[WORK INSTRUCTIONS] Using the records below, give again exactly the lines from the line that contains "(-.5, 1.0), (-.58, .975), (-.6, .93)]" through the line that contains "EYE = [(.062", both ends included, and only those.
========================================================================
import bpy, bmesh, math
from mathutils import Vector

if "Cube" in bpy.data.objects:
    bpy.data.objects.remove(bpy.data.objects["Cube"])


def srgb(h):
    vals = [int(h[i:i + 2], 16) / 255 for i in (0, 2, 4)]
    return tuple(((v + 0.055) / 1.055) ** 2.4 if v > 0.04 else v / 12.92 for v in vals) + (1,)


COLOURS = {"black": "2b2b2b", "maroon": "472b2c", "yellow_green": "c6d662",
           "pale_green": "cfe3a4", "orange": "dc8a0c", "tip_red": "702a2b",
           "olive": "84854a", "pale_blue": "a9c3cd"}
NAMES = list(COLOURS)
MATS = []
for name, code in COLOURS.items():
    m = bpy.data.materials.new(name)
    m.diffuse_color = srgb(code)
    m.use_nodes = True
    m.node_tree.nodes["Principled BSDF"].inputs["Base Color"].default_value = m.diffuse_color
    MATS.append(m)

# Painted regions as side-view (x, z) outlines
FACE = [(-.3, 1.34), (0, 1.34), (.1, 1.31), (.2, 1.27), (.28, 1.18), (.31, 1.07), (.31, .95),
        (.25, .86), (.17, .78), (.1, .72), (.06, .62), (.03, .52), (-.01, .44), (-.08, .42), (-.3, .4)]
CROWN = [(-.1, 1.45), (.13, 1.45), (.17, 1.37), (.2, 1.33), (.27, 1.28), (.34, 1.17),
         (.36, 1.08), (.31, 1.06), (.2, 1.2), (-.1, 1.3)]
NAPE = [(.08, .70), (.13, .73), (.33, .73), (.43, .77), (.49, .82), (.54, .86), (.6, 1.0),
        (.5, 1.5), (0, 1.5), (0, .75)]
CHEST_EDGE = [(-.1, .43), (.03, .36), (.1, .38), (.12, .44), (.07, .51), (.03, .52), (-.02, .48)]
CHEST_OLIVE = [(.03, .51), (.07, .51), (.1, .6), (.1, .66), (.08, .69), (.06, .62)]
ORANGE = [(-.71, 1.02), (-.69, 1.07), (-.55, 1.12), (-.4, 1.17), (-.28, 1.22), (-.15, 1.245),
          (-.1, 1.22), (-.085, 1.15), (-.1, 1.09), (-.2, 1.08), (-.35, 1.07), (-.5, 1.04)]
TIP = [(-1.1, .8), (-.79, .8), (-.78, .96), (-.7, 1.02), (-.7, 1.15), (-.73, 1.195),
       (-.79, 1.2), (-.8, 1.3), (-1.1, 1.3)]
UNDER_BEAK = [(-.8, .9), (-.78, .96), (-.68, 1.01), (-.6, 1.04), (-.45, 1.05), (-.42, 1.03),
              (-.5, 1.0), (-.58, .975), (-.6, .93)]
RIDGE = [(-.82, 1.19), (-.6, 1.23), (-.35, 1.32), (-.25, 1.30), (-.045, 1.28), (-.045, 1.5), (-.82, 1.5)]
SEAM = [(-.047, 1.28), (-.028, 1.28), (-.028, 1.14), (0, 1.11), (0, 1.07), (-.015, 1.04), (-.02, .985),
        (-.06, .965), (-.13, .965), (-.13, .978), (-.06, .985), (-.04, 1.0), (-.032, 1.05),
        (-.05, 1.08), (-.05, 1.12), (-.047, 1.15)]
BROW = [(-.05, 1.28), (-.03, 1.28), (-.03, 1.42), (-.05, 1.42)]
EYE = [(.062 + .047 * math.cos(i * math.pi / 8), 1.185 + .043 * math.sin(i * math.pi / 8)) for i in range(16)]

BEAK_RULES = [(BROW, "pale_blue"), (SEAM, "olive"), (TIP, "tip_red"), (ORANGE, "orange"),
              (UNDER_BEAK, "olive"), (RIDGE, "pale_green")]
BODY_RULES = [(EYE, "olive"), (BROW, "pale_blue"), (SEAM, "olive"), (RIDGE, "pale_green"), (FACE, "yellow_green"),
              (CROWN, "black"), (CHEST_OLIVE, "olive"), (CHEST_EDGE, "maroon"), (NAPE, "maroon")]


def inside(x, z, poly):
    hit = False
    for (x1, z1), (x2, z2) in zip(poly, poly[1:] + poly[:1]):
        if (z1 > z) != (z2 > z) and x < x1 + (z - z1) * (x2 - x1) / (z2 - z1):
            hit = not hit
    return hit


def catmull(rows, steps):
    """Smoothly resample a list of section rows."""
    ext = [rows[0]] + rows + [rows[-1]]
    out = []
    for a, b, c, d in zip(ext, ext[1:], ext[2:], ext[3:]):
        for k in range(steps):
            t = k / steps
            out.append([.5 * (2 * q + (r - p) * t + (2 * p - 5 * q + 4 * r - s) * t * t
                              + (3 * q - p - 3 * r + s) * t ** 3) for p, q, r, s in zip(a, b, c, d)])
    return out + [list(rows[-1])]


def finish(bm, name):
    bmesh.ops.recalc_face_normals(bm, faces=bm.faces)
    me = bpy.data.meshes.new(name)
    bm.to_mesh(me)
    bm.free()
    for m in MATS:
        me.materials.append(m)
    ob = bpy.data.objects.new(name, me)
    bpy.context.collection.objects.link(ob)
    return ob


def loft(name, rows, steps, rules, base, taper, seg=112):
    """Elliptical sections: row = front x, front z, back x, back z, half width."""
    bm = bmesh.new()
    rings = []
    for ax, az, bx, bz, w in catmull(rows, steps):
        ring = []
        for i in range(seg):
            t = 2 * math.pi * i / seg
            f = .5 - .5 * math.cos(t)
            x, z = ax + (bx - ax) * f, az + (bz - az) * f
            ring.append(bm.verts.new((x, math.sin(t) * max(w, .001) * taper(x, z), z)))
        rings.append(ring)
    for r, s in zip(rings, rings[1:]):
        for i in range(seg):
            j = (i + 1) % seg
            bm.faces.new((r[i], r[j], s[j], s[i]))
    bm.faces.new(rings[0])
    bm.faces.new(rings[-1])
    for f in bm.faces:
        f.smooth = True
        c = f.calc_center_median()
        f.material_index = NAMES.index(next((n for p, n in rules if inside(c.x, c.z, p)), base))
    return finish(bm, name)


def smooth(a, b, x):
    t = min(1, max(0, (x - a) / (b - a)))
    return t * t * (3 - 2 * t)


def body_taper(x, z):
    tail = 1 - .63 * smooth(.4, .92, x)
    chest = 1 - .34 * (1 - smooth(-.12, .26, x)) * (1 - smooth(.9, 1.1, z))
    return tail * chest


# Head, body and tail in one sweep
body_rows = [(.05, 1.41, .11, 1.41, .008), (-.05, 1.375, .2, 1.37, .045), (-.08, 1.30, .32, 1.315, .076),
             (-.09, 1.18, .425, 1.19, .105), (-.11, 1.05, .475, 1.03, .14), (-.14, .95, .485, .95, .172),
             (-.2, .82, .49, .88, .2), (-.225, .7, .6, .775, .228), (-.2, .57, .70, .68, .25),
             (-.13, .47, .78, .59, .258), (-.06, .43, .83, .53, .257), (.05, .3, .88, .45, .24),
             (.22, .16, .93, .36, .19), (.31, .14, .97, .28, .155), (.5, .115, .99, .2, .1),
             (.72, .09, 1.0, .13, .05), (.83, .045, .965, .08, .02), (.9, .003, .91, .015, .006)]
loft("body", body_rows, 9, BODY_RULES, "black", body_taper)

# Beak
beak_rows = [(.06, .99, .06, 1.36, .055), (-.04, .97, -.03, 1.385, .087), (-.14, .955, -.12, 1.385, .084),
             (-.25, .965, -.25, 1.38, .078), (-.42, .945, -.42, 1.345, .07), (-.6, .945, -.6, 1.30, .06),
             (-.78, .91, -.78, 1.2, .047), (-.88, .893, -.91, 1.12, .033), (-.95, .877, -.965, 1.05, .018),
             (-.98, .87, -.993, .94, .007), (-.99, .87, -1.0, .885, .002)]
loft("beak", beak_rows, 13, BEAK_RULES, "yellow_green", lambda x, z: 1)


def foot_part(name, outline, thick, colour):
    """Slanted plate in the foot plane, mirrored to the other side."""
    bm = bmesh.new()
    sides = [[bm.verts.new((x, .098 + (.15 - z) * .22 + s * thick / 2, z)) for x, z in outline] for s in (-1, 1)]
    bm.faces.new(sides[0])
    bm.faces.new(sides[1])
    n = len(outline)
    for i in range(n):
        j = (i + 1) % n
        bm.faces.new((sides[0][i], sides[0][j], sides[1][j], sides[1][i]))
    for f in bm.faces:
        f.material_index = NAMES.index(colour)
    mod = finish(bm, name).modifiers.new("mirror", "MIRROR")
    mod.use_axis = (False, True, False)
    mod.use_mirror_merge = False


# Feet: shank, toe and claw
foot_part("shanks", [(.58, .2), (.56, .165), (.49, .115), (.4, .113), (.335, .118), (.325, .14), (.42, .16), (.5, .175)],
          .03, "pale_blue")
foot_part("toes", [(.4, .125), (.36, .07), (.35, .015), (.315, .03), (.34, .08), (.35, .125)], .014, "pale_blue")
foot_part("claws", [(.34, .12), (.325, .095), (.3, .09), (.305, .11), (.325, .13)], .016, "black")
========================================================================
[REPLY TO THE EXERCISE]
              (-.5, 1.0), (-.58, .975), (-.6, .93)]
RIDGE = [(-.82, 1.19), (-.6, 1.23), (-.35, 1.32), (-.25, 1.30), (-.045, 1.28), (-.045, 1.5), (-.82, 1.5)]
SEAM = [(-.047, 1.28), (-.028, 1.28), (-.028, 1.14), (0, 1.11), (0, 1.07), (-.015, 1.04), (-.02, .985),
        (-.06, .965), (-.13, .965), (-.13, .978), (-.06, .985), (-.04, 1.0), (-.032, 1.05),
        (-.05, 1.08), (-.05, 1.12), (-.047, 1.15)]
BROW = [(-.05, 1.28), (-.03, 1.28), (-.03, 1.42), (-.05, 1.42)]
EYE = [(.062 + .047 * math.cos(i * math.pi / 8), 1.185 + .043 * math.sin(i * math.pi / 8)) for i in range(16)]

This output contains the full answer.